### Directions:
Copy out every line in the entries below that includes "return".

### Records for the exercise:

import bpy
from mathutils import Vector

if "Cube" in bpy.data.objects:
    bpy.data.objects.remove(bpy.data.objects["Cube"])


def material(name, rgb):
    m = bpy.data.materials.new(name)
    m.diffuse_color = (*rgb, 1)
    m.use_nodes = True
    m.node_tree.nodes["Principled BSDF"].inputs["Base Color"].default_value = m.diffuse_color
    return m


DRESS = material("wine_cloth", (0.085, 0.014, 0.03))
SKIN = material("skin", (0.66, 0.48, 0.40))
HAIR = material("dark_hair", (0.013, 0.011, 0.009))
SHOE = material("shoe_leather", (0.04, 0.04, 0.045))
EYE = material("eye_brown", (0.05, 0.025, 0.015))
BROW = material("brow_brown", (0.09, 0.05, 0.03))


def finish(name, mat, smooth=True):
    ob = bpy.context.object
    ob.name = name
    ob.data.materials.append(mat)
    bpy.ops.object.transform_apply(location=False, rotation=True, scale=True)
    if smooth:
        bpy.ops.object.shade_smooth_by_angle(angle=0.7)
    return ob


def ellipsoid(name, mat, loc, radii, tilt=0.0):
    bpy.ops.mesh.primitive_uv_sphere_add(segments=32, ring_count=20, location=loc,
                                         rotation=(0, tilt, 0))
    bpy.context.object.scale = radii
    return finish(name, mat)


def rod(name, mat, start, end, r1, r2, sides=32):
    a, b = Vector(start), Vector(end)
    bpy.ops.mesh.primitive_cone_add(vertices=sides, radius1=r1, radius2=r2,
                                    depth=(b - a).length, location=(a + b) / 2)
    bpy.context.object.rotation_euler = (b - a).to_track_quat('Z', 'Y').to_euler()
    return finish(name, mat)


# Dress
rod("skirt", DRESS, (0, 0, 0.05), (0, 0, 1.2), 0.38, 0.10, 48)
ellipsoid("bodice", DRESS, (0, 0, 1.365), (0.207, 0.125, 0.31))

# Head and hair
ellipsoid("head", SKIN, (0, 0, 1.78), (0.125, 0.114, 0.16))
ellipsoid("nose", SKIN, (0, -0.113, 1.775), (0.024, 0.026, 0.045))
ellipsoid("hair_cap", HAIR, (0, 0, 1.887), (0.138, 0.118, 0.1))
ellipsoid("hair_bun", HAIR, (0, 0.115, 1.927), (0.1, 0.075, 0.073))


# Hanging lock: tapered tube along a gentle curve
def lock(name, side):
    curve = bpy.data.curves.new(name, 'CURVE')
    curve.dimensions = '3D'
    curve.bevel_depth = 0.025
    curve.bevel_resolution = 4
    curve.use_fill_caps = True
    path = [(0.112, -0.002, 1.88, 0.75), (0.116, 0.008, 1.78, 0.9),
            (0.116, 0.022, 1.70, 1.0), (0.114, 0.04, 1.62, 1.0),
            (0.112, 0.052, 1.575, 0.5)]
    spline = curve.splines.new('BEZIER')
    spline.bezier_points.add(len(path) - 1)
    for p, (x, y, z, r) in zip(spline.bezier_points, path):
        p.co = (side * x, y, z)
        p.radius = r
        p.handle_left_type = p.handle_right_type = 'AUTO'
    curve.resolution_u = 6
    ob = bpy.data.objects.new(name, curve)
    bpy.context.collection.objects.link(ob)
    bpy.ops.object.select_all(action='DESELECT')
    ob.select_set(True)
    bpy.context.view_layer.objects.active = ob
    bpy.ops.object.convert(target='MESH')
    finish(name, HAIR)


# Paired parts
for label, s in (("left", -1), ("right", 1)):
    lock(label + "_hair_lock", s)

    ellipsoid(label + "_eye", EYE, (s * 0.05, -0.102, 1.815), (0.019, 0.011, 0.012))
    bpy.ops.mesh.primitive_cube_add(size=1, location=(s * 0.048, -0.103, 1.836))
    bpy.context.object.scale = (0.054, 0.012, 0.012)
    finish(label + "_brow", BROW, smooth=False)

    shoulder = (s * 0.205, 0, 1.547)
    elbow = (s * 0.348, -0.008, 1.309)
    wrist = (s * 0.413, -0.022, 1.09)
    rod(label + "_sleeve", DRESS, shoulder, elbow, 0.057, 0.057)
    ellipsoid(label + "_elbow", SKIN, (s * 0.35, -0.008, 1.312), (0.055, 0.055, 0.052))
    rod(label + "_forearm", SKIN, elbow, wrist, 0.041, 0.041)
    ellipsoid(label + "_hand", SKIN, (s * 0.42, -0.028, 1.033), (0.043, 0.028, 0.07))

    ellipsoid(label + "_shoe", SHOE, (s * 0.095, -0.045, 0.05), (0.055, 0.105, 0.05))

### Written solution:
    return m
    return ob
    return finish(name, mat)
    return finish(name, mat)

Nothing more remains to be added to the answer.